Cloud technology has seen an unparalleled rise in recent years. Delivering on-demand IT services (including analytics, databases, networking, servers, and storage) via the internet has achieved new heights allowing companies faster innovation, ease of scalability, and greater resource flexibility.
Today, platforms like AWS (Amazon Web Services) make it easier and cheaper for organizations to utilize scalable and adaptable computing infrastructure. However, while organizations quickly adopt it and AWS offers many built-in security features, cyber threats are a widespread reality.
For this reason, proper configuration of the cloud environment and AWS security settings is necessary. This article will show you the most important practices you need to follow to implement strong AWS security.
1. Add NACLs as an Additional Layer of Security to Your VPC

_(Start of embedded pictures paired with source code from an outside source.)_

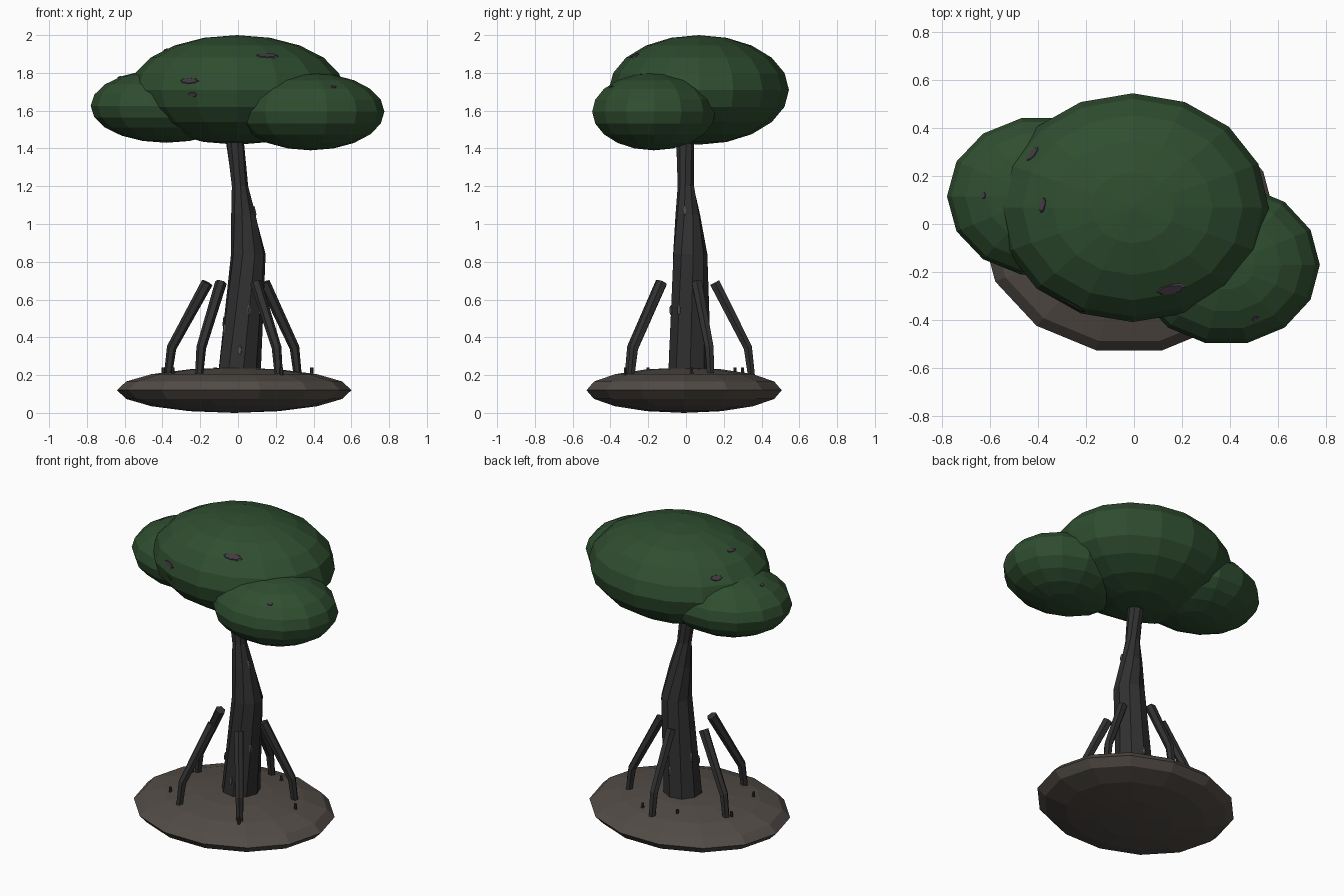
import bpy
import bmesh
import math
from mathutils import Vector, Matrix

cube = bpy.data.objects.get("Cube")
if cube:
    bpy.data.objects.remove(cube, do_unlink=True)


def make_material(name, rgb):
    mat = bpy.data.materials.new(name)
    mat.use_nodes = True
    mat.diffuse_color = (*rgb, 1)
    shader = next(n for n in mat.node_tree.nodes if n.type == 'BSDF_PRINCIPLED')
    shader.inputs["Base Color"].default_value = (*rgb, 1)
    shader.inputs["Roughness"].default_value = 0.9
    return mat


leaf_green = make_material("leaf green", (0.028, 0.075, 0.029))
bark = make_material("dark bark", (0.031, 0.030, 0.030))
mud = make_material("mud brown", (0.085, 0.072, 0.062))
dusky_purple = make_material("dusky purple", (0.055, 0.040, 0.055))
lichen = make_material("lichen grey", (0.085, 0.080, 0.070))


def finish(name, bm, mat):
    bmesh.ops.recalc_face_normals(bm, faces=bm.faces)
    mesh = bpy.data.meshes.new(name)
    bm.to_mesh(mesh)
    bm.free()
    mesh.materials.append(mat)
    obj = bpy.data.objects.new(name, mesh)
    bpy.context.scene.collection.objects.link(obj)
    return obj


def ellipsoid(name, centre, radii, segments, rings, mat):
    bm = bmesh.new()
    place = Matrix.Translation(centre) @ Matrix.Diagonal((*radii, 1)) \
        @ Matrix.Rotation(math.pi / 2, 4, 'Z')
    bmesh.ops.create_uvsphere(bm, u_segments=segments, v_segments=rings,
                              radius=1, matrix=place)
    return finish(name, bm, mat)


def tube(name, points, radii, sides, mat, twist=0.0, level=False):
    """Loft closed polygon rings along a path."""
    bm = bmesh.new()
    pts = [Vector(p) for p in points]
    rings = []
    for i, (p, r) in enumerate(zip(pts, radii)):
        along = pts[min(i + 1, len(pts) - 1)] - pts[max(i - 1, 0)]
        if level:
            along = Vector((0, 0, 1))
        turn = Vector((0, 0, 1)).rotation_difference(along)
        ring = []
        for k in range(sides):
            a = math.tau * k / sides + twist * i
            ring.append(bm.verts.new(
                p + turn @ Vector((r * math.cos(a), r * math.sin(a), 0))))
        rings.append(ring)
    for low, high in zip(rings, rings[1:]):
        for k in range(sides):
            n = (k + 1) % sides
            bm.faces.new((low[k], low[n], high[n], high[k]))
    bm.faces.new(rings[0])
    bm.faces.new(rings[-1])
    return finish(name, bm, mat)


def patch(name, host, near, length, width, mat, upright=False):
    """Thin oval plate lying on the nearest face of the host."""
    _, spot, normal, _ = host.closest_point_on_mesh(Vector(near))
    guide = Vector((0, 0, 1)) if upright else Vector((0, 0, 1)).cross(normal)
    long_axis = (guide - normal * guide.dot(normal)).normalized()
    side_axis = normal.cross(long_axis)
    frame = Matrix((long_axis, side_axis, normal)).transposed().to_4x4()
    bm = bmesh.new()
    bmesh.ops.create_cone(bm, cap_ends=True, segments=8, radius1=0.5,
                          radius2=0.4, depth=0.008,
                          matrix=Matrix.Translation(spot) @ frame
                          @ Matrix.Diagonal((length, width, 1, 1)))
    return finish(name, bm, mat)


# Ground mound
ellipsoid("ground_mound", (-0.02, -0.01, 0.12), (0.62, 0.53, 0.12), 14, 8, mud)

# Trunk, thick and leaning below, slim and twisted above
trunk = tube("trunk",
             [(0, 0.02, 0.15), (0.055, 0.02, 0.84), (0.03, 0.01, 1.05),
              (0.01, 0, 1.2), (-0.015, -0.005, 1.42), (-0.03, -0.01, 1.6)],
             [0.118, 0.093, 0.066, 0.044, 0.048, 0.05],
             9, bark, twist=0.2, level=True)

# Leaf canopy
crown = ellipsoid("canopy_main", (-0.005, 0.068, 1.71), (0.567, 0.477, 0.29),
                  16, 10, leaf_green)
left_lobe = ellipsoid("canopy_left_lobe", (0.385, -0.17, 1.595),
                      (0.39, 0.335, 0.205), 14, 10, leaf_green)
right_lobe = ellipsoid("canopy_right_lobe", (-0.38, 0.115, 1.625),
                       (0.4, 0.335, 0.195), 14, 10, leaf_green)

# Prop roots around the trunk, each with a bent knee
feet = [(0.315, 0.13), (0, 0.345), (-0.37, 0.12), (-0.205, -0.305), (0.215, -0.29)]
for i, (x, y) in enumerate(feet):
    path = [(x * 1.01, y * 1.01, 0.18), (x * 0.95, y * 0.95, 0.345),
            (x * 0.44, y * 0.44, 0.69)]
    tube(f"prop_root_{i + 1}", path, [0.021, 0.026, 0.031], 6, bark)

# Breathing roots poking out of the mud
pegs = [(-0.345, -0.2), (0.39, 0.03), (0.1, 0.3),
        (-0.12, 0.26), (-0.395, 0.1), (0.23, -0.32)]
for i, (x, y) in enumerate(pegs):
    tube(f"breathing_root_{i + 1}", [(x, y, 0.15), (x, y, 0.24)],
         [0.012, 0.009], 6, bark)

# Dusky patches on the canopy
spots = [(crown, (-0.27, -0.36, 1.765), 0.12, 0.035),
         (crown, (-0.25, -0.37, 1.68), 0.06, 0.03),
         (crown, (0.15, -0.26, 1.87), 0.13, 0.05),
         (crown, (-0.42, 0.29, 1.83), 0.08, 0.04),
         (crown, (-0.38, 0.08, 1.92), 0.07, 0.03),
         (left_lobe, (0.5, -0.38, 1.7), 0.035, 0.025),
         (right_lobe, (-0.63, 0.12, 1.78), 0.03, 0.025)]
for i, (host, near, length, width) in enumerate(spots):
    patch(f"canopy_patch_{i + 1}", host, near, length, width, dusky_purple)

# Lichen slivers on the trunk
slivers = [(-0.01, -0.2, 0.34), (-0.2, -0.1, 0.46), (0.04, -0.2, 0.55),
           (0.2, -0.05, 0.54), (0.2, 0, 1.1), (-0.2, 0.1, 0.5), (0.02, 0.2, 0.4)]
for i, near in enumerate(slivers):
    patch(f"lichen_{i + 1}", trunk, near, 0.06, 0.02, lichen, upright=True)
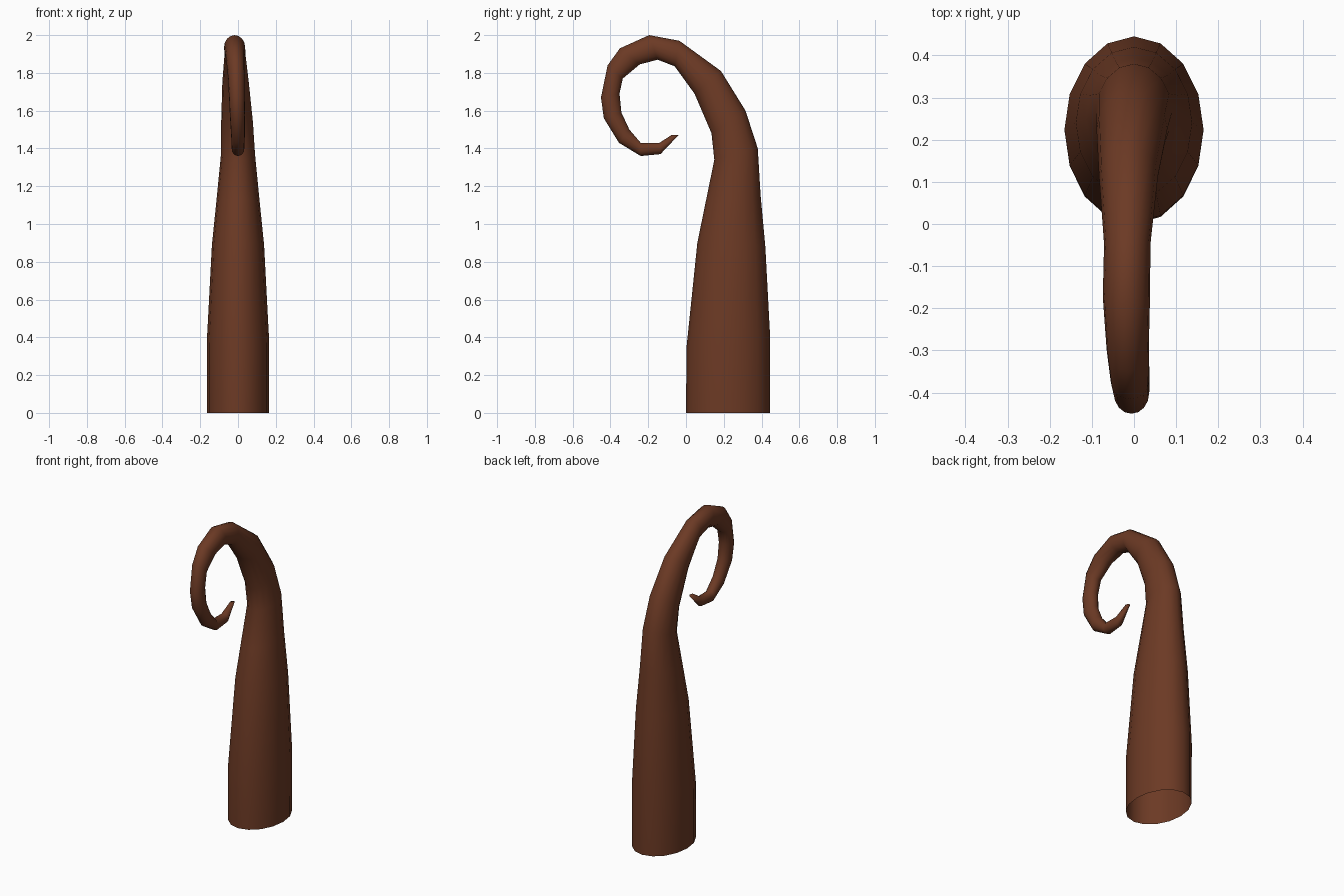
import bpy, bmesh, math
from mathutils import Vector

SIDES = 16
# cross-sections: outer (y, z), inner (y, z), x centre, x half width
RINGS = [
    (0.445, 0.00, 0.00, 0.00, 0.0, 0.165),
    (0.445, 0.41, 0.003, 0.35, 0.0, 0.165),
    (0.42, 0.88, 0.06, 0.90, 0.0, 0.138),
    (0.395, 1.15, 0.105, 1.12, 0.0, 0.113),
    (0.38, 1.40, 0.15, 1.34, 0.0, 0.09),
    (0.315, 1.60, 0.135, 1.48, -0.005, 0.084),
    (0.185, 1.81, 0.045, 1.69, -0.013, 0.07),
    (-0.035, 1.97, -0.06, 1.835, -0.016, 0.055),
    (-0.195, 2.00, -0.15, 1.87, -0.018, 0.056),
    (-0.35, 1.93, -0.245, 1.845, -0.015, 0.05),
    (-0.415, 1.84, -0.335, 1.77, -0.01, 0.045),
    (-0.45, 1.67, -0.352, 1.69, -0.006, 0.042),
    (-0.435, 1.56, -0.342, 1.59, -0.003, 0.04),
    (-0.355, 1.43, -0.30, 1.50, 0.0, 0.036),
    (-0.24, 1.36, -0.24, 1.43, 0.0, 0.033),
    (-0.135, 1.37, -0.14, 1.43, 0.0, 0.028),
    (-0.04, 1.47, -0.075, 1.472, 0.0, 0.012),
]

# tapered curling tentacle, open at the base
bm = bmesh.new()
loops = []
for oy, oz, iy, iz, cx, hw in RINGS:
    outer, inner = Vector((cx, oy, oz)), Vector((cx, iy, iz))
    mid, half = (outer + inner) / 2, (outer - inner) / 2
    ring = []
    for i in range(SIDES):
        a = 2 * math.pi * i / SIDES
        ring.append(bm.verts.new(mid + half * math.cos(a)
                                 + Vector((-hw * math.sin(a), 0, 0))))
    loops.append(ring)
for lo, hi in zip(loops, loops[1:]):
    for i in range(SIDES):
        j = (i + 1) % SIDES
        bm.faces.new((lo[i], lo[j], hi[j], hi[i]))
bm.faces.new(loops[-1])
for f in bm.faces:
    f.smooth = True

mesh = bpy.data.meshes.new("tentacle")
bm.to_mesh(mesh)
bm.free()
tentacle = bpy.data.objects.new("tentacle", mesh)
bpy.context.collection.objects.link(tentacle)

# brown skin
brown = bpy.data.materials.new("brown")
brown.diffuse_color = (0.15, 0.042, 0.018, 1)
mesh.materials.append(brown)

To enhance your virtual private cloud (VPC) security, opt for using a network access control list (NACL). NACLs give an additional layer of protection that acts as a firewall for controlling traffic in and out of a subnet. You can set them up with rules similar to your security groups.
A network access control list has independent inbound and outbound rules, and each of them can either allow or deny traffic. They are stateless, which means that responses to allowed inbound traffic are subject to the rules for outbound traffic. The general recommendation is to leave NACLs at their default settings (letting all traffic in and out). You should only change them if there is a specific need to block certain types of traffic at the subnet level.
2. Configurate AWS Security Group in the Right Way
A security group (SG) acts as a virtual firewall to control incoming and outgoing traffic at the resource level. It is a set of filter “Permit” rules and a way of creating a group of interfaces so that you can manage them as a single group with a single rule. Unlike NACLs, there are no “Deny” rules, so a particular data package will be dropped if no rule explicitly permits it.
So, the following requirements for an exemplary SG configuration must be met:
- Ensure EC2 SGs do not have an extensive range of ports open.
- Use ELB’s SGs wisely to limit EC2s’ access to the internet.
- Never keep unattached SGs and limit modifications to only specific roles.
- Do not ignore outbound rules of SG; set restrictions decisively.
- Track the change rate in SGs’ creation and its ports opening and closing in production.
3. Follow These Basic Steps to Secure Your AWS Accounts
When it comes to the security of your account, enabling multi-factor authentication (MFA) is one of the first things you should do. Using MFA, you can protect your account even if someone else gains access to your password. In addition, make sure you use the accurate contact information in AWS.
Regularly double-check them to verify that they are working, so you can respond to important emails, especially the ones regarding security notifications. Also, never send your AWS credentials over email. In case you do, change the password as soon as possible. Lastly, use a strong password of more than ten characters for your root account.
4. Invest Time in AWS Infrastructure Security
The Infrastructure Layer consists of backup power equipment, the HVAC system, and fire suppression equipment. These instruments and systems help protect servers and your organization’s data.
To protect your AWS infrastructure, you need to create regular and frequent backups. If your backups are not timely, you might lose large pieces of data in events like accidental erasing of data, database corruption, or a natural disaster.
In addition, as IAM is the first step towards having secure cloud resources, adopt practices such as strong passwords and multi-factor authentication. Also, timely audits will help you remove unused credentials and reduce the chances of a security breach.
5. Do Not Overlook Built-in AWS Resources
AWS already has quite a set of built-in tools, so leveraging on them will reduce the work your security team will have to perform. It will amplify the protection of your environment with tested and reliable mechanisms.
For example, you can use the AWS Trusted Advisor tool to help you recognize security misconfigurations. Or opt for centralized information security management for a single AWS account and thus reduce overhead. Or another option is to create IAM users and assign each user unique security credentials, giving them access to specific AWS resources they need.
The Bottom Line
Cloud security requires a different set of practices and tools than that needed for traditional, on-premises environments. As a result, organizations must be aware of the agile nature of cloud-based deployments and adapt their security approaches to their dynamics.
Using the aforementioned essential practices can help organizations maximize the protection of their AWS deployments against cyber threats.